Chamber of Chills Volume Three
Chamber of Chills Volume Four
PS Artbooks, $48 each, color
Writers and artists: Various
Collecting Chamber of Chills #14-26 (Nov 52-Dec 54)
Of all the pre-code horror books being collected these days, the Harvey books are probably the most horrible, in a couple senses of the word.
The EC stories, as we all know, were very tightly written with a strong twist ending. The ACG stories put the emphasis on adventure, and weren't very scary at all. The Timely stories were generally written or edited by Stan Lee, so they were at least passably professional, and occasionally funny, but rarely scary. DC's horror books were so mild they probably could have passed the Comics Code even before it was written.
But the Harvey books we've seen so far are all over the place in quality, pacing, bad taste, everything. Truly bad things happen, often to good people, but sometimes to people who deserve it, too. Sometimes the protagonist is killed a little too early, and then you'll have a page or two of exposition (when it should be the other way around). Sometimes the twist ending has so little build-up that it seems like it belongs to some other story -- you have to flip back a few pages to make sure you didn't skip any.
Which makes these books, I have to admit, fun in the sense that you have no idea what's going to happen in the next story, or even on the next page, because the creators didn't seem to. It's all seems to be written on the fly by drunks or children or the mentally challenged, so it's not really good so much as its unpredictable. And, honestly, that's pretty entertaining, if only for the WTF factor.
Which probably wouldn't work if the art sucked, and fortunately for us, it doesn't. Harvey, like most of early 1950s publishing houses, had a regular gang of artists who could be relied on to show up in almost any issue, some of them very good. For example, Lee Elias does most of the covers. And Howard Nostrand is a regular, whose artwork went from being influenced by Jack Davis in his early work to being almost a clone of Jack Davis in these two books, and it's attractive work.
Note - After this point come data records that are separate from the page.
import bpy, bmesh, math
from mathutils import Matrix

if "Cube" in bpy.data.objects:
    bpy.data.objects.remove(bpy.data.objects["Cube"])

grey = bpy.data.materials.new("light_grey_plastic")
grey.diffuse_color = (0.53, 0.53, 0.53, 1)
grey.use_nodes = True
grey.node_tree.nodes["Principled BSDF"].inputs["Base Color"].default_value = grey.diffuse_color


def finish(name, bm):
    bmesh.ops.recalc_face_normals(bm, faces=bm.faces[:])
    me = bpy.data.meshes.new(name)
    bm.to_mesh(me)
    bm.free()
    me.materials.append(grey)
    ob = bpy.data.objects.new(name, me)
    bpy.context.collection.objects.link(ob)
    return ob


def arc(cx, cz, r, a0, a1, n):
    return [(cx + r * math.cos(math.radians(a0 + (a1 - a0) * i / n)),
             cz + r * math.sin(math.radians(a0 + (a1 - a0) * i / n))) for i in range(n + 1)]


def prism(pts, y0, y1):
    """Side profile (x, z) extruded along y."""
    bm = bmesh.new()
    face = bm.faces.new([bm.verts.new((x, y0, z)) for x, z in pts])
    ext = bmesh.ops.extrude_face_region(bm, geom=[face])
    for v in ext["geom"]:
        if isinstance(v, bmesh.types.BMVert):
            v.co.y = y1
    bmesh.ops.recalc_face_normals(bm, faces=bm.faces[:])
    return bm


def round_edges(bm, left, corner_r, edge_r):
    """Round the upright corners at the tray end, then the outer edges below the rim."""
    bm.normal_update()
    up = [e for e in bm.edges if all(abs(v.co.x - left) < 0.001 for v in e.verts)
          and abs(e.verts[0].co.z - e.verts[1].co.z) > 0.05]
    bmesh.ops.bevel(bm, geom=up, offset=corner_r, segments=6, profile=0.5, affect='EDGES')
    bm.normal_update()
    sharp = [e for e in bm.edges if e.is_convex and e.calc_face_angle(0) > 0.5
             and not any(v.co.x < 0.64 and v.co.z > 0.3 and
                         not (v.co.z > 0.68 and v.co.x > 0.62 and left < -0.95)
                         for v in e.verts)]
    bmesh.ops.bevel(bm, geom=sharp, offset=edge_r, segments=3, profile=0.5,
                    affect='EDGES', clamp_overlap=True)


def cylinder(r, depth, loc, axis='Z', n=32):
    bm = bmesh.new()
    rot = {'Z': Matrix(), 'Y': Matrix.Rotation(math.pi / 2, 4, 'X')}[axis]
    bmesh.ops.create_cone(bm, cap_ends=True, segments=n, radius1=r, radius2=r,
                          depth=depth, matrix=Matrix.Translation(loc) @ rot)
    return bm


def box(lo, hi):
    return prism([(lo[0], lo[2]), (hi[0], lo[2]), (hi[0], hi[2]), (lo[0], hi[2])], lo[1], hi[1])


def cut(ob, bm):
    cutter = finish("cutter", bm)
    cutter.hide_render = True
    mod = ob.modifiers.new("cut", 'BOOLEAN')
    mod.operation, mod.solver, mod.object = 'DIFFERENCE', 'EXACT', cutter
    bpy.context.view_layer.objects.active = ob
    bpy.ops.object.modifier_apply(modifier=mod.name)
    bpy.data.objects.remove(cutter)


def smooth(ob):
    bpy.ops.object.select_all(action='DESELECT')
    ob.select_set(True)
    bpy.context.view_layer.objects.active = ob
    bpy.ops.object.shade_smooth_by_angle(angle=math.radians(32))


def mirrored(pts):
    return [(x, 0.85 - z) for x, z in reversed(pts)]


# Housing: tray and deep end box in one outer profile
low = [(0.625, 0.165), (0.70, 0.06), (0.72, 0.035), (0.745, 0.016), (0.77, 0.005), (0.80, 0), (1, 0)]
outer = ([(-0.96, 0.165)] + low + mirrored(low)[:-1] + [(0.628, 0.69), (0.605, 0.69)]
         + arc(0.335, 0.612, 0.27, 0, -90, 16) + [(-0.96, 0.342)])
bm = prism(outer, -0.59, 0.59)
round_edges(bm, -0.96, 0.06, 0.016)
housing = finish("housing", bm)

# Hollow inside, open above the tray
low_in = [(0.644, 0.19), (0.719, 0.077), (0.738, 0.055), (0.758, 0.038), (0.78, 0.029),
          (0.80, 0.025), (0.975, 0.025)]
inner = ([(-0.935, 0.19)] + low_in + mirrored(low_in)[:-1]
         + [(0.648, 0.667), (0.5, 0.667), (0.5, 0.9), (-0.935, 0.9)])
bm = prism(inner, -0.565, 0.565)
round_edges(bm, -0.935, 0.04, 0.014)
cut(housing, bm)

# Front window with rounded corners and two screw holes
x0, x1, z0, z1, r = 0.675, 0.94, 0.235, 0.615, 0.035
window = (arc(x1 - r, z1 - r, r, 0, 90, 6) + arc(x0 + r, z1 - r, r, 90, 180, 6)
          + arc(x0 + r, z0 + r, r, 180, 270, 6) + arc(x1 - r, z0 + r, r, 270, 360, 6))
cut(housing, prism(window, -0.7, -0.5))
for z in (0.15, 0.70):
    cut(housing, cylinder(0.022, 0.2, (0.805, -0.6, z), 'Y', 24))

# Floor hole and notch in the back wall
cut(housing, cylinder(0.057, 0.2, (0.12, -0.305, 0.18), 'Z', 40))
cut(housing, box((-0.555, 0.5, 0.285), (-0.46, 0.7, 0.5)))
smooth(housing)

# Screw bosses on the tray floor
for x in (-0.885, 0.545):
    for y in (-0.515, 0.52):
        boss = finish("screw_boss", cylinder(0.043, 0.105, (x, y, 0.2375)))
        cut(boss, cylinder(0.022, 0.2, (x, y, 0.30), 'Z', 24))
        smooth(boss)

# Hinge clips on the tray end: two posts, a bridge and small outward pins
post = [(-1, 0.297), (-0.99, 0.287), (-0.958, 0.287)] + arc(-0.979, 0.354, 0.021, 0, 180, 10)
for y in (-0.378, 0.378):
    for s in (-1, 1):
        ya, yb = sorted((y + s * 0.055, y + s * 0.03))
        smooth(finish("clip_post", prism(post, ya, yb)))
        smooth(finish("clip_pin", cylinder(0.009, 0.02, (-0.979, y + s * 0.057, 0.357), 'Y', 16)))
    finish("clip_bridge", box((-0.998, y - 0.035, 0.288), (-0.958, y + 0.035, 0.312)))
Bob Powell shows up occasionally, and since he both writes and draws, his every submission is borderline classic -- and stories like "Happy Anniversary" cross that line into timeless.
Of course, not all the Harvey artists are of that caliber. Al Avison, Joe Certa and Don Perlin show up, and nobody would consider them top tier, despite work on familiar titles like Captain America Comics, House of Mystery and Defenders, respectively. Some of the regulars I know very little about, such as Vic Donahue, Moe Marcus, Rudy Palais, Manny Stallman -- nor am I inclined to research much, as they are merely mediocre.
Also, PS includes the original advertising, and some of it is really entertaining. For example, I'd like to meet the advertiser who thought the (mostly male) kids reading comic books in the early 1950s were really interested in buying bras, girdles, evening dresses and other women's clothing. And apparently there was an epidemic of skinniness, because there's at least three companies (including the famous Charles Atlas ads) fighting to help kids beef up. That, and all the cheap tricks and lousy toys make for some fun reading.
Unfortunately, this is the end of the Chamber of Chills run. But PS hasn't finished its other Harvey books, like Black Cat Mystery and Witches' Tales, so there's more of this material to come. And I, for one, will be standing by with my wallet.
Everybody knows DC and Marvel superheroes, and everybody knows EC horror. The cool thing about “The Golden Age of Reprints” is that we can now all acquaint ourselves (should we so desire) with what the other guys were doing. Like you, I’m sorry to see Chamber of Chills come to an end, but I’m really looking forward to the complete run of Dick Briefer’s Frankenstein, coming soon from PS Artbooks. (IIRC, I enjoyed the Craig Yoe collection more than you did.) I do like the Al Avison/Syd Shores team on GA Captain America Comics, though (more than I do the art of Simon/Kirby to tell you the truth), although I admit I can’t pick who did what. Perhaps you meant Avison’s work on Chamber of Chills wasn’t up to that on Captain America…? No matter. It’s a minor point. YMMV, and all that.